Ryan Lange and Floyd Davis, co-founders of tattoo shop/boutique fashion shop Code of Conduct, discuss their launch plan for their new t-shirt line.
Last year at Lollapalooza, a fledgling South Loop tattoo shop stole the show.
Code of Conduct, whose brick and mortar location sits on 11th street, set up a space at the music festival, and celebrities started taking notice of their cool designs. Among others, David Arquette and Hayden Panettiere stopped by for some body art, and both actually turned the tattoo gun on the Code tattoo artist Jason Hoodrich.
"They shut it down and tried to take it over," said Ryan Lange co-founder of Code . Lange is banking on a repeat performance this year to help launch a new T-shirt line. "I'm not a name dropper, but we expect to have a good turnout again this year."

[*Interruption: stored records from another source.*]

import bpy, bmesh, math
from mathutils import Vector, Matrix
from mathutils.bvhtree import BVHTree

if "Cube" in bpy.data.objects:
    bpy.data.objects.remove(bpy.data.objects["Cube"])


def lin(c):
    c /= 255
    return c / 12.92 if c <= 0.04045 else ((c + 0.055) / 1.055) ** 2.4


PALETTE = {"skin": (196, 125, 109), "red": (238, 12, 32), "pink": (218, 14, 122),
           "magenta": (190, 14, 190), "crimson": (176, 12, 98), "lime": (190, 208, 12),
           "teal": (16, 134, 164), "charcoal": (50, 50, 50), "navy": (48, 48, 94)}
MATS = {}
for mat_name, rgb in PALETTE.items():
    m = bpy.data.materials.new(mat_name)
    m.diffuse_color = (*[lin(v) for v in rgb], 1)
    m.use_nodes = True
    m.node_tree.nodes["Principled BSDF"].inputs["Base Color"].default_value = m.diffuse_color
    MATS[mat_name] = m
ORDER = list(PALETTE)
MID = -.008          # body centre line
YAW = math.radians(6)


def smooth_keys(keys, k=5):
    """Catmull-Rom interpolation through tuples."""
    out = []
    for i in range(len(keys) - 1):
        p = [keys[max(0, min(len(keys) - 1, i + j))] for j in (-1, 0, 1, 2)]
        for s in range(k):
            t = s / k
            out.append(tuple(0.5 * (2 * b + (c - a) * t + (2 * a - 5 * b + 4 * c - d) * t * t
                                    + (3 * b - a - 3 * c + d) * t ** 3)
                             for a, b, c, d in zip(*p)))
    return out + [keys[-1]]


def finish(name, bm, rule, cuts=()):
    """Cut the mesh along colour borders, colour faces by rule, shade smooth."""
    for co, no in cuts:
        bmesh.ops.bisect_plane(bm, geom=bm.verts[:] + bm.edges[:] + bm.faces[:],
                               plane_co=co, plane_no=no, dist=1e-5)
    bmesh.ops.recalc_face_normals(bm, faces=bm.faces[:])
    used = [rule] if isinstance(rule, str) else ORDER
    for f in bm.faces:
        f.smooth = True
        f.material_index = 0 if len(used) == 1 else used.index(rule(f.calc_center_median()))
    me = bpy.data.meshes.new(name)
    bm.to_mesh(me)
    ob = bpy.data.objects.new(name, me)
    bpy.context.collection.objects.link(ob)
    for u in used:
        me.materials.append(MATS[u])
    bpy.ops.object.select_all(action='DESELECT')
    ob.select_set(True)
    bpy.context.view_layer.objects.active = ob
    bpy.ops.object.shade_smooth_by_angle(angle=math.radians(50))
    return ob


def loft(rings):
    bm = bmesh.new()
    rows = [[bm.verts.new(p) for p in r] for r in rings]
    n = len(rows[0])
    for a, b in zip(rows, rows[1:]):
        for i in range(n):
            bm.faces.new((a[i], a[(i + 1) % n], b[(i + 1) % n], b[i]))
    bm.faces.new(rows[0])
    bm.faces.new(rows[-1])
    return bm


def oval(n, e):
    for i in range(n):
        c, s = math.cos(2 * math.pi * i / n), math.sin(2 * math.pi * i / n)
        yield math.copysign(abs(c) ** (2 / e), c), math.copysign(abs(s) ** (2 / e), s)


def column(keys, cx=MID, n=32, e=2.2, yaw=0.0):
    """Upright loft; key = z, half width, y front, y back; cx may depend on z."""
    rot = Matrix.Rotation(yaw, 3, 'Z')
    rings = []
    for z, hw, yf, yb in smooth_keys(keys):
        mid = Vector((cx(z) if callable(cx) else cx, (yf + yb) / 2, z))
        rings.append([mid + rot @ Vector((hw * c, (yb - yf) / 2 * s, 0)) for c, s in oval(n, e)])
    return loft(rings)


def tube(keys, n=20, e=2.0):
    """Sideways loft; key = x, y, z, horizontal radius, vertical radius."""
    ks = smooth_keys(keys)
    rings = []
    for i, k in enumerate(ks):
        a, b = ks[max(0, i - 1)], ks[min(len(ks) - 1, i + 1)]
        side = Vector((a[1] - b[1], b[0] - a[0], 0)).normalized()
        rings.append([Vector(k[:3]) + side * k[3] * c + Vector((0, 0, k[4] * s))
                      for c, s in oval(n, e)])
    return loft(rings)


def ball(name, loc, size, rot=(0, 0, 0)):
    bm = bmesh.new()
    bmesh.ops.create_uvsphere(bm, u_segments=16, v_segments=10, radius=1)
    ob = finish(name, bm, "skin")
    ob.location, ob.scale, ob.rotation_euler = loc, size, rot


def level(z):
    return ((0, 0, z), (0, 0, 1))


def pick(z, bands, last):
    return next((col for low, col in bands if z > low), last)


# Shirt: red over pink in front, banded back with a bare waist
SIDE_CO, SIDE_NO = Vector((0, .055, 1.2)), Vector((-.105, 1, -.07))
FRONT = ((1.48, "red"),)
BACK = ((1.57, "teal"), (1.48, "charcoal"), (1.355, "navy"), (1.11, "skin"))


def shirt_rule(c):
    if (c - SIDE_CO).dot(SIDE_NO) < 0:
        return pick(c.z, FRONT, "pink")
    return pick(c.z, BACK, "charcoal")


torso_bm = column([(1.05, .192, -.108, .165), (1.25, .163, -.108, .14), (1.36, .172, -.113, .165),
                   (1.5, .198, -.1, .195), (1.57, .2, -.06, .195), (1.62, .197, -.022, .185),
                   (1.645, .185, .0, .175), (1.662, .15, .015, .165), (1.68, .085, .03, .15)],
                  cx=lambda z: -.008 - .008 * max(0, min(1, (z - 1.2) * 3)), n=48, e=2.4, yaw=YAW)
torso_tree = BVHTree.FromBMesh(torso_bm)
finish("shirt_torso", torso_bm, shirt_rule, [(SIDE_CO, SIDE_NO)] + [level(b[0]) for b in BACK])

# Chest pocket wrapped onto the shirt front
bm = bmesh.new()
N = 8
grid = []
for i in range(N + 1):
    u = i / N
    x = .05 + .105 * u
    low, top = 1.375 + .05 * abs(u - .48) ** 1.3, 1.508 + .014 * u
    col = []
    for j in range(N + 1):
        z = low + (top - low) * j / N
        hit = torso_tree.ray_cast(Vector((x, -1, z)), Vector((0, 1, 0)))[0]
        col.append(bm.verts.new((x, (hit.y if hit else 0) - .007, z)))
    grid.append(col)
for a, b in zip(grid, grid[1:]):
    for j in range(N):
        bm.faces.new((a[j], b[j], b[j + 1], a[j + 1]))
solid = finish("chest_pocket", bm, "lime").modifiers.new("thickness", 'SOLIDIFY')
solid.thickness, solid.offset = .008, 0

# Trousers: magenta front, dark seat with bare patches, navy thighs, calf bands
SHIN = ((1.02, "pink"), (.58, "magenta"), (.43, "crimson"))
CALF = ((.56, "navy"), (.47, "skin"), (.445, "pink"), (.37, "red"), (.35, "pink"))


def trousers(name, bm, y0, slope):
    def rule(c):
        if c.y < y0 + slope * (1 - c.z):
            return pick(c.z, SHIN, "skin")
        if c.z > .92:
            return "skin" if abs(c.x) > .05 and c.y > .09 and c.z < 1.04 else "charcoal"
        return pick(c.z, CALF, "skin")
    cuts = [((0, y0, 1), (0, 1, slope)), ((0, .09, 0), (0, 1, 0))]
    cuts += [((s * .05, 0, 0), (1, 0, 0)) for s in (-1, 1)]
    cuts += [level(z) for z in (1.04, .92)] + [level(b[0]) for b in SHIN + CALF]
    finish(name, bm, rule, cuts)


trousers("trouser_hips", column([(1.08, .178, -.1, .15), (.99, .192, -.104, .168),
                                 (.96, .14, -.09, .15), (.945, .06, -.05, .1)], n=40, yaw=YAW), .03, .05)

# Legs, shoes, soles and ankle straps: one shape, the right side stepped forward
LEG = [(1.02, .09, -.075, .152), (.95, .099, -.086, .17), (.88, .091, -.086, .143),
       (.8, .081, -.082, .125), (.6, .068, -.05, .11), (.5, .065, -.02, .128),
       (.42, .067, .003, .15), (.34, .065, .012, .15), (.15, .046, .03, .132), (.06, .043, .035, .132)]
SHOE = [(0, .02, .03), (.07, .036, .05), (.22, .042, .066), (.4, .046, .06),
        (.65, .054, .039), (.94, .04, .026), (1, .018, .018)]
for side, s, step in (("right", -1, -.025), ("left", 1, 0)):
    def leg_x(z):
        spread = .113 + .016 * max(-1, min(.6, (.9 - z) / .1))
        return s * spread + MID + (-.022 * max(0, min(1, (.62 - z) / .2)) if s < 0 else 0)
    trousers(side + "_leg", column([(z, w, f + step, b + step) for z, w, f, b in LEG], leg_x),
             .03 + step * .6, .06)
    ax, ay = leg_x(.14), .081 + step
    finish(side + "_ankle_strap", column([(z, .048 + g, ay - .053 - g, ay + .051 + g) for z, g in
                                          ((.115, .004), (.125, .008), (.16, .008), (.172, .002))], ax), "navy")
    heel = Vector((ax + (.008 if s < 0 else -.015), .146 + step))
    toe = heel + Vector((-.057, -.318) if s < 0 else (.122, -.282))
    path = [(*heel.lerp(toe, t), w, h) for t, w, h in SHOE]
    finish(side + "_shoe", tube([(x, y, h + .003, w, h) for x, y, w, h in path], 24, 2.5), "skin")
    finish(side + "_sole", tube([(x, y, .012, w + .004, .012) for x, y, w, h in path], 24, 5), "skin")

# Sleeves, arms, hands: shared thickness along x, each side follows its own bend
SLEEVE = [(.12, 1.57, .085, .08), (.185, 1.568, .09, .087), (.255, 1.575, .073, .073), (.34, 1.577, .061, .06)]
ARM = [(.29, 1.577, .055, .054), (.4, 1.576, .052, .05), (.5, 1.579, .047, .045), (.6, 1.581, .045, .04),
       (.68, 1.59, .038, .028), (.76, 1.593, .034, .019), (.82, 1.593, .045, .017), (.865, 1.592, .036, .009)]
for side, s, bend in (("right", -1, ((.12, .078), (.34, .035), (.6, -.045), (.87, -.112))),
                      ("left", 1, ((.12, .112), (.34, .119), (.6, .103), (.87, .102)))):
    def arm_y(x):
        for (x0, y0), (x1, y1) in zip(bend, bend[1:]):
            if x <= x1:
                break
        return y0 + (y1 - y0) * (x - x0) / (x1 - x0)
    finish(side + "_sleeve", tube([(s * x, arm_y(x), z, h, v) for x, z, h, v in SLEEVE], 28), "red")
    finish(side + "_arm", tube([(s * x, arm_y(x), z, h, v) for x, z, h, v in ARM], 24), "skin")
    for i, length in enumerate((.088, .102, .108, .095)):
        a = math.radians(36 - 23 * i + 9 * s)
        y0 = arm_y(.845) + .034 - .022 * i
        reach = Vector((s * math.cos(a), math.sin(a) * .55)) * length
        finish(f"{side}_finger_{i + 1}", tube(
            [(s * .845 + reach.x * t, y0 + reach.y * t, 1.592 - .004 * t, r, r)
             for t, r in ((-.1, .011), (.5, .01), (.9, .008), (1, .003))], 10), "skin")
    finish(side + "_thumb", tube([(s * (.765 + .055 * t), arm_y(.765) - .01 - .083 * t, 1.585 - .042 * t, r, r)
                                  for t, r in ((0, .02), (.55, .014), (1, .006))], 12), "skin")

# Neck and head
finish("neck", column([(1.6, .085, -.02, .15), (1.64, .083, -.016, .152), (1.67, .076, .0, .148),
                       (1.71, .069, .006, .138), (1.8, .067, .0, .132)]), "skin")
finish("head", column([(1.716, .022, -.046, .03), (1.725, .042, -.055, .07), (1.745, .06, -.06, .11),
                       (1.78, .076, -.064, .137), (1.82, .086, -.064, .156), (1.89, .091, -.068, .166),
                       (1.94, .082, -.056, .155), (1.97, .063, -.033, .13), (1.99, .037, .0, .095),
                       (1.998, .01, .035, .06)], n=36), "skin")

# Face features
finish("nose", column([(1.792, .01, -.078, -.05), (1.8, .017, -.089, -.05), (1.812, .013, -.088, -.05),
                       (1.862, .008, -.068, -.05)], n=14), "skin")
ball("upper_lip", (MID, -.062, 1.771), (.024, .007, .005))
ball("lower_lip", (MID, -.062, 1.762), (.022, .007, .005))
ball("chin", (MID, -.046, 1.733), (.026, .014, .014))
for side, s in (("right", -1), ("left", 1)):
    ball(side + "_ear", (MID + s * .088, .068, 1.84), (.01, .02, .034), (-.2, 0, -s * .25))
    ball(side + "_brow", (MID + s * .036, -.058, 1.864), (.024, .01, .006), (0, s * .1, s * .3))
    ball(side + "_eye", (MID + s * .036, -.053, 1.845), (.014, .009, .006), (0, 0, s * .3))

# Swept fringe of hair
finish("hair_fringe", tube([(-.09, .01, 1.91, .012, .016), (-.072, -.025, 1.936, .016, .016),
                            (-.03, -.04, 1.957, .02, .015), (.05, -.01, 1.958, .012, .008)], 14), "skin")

Sure they're not name droppers, but they seem to expect some big names.
Lange and co-founder Floyd Davis both have backgrounds in art and music and aren't afraid to leverage their contacts for a passion project like the custom t-shirts business, which launches this weekend.
"Since day one, we've been kinda like really not shy to network with other people." said Lange, who worked at Q101 Radio for seven years and now works full-time as the director of digital at MS Broadcasting. "We've got a lot of friends because we all either work in the music industry or dabble in the music industry and we all kind of play in that world. And as far as creative in the city, we know a lot of people and we're not afraid to use that to our advantage."
It's not a one way street with these two. They also give back to their network. The Code of Conduct store is filled with the wares of local Chicago artists -- from jewelry to photo prints. They stay in touch with the community through Twitter and codeofconduct.tv and their waiting room plays host to a artist's gallery that rotates on a regular basis. They even invite college students from nearby Columbia College to pitch in on tattoo designs and, now, on t-shirt designs.
They're hoping the t-shirts take off, not only to promote their business, but because they make a statement.
"We wanted this to be like the voice of our shop," Lange said. "So whatever's going on at the time; if we're into something that happens in politics maybe we have a shirt that comes out the next day because we have a voice and say something about it."
They shouldn't have trouble coming up with content, says Davis.
"All the guys here are amazing artists. And everybody has completely different styles," he said.
Stop by their space at the Hard Rock/Lolla Artists lounge at Lollapalooza this weekend and check out their unique brand of cool.
And follow us on Twitter @incdotwell.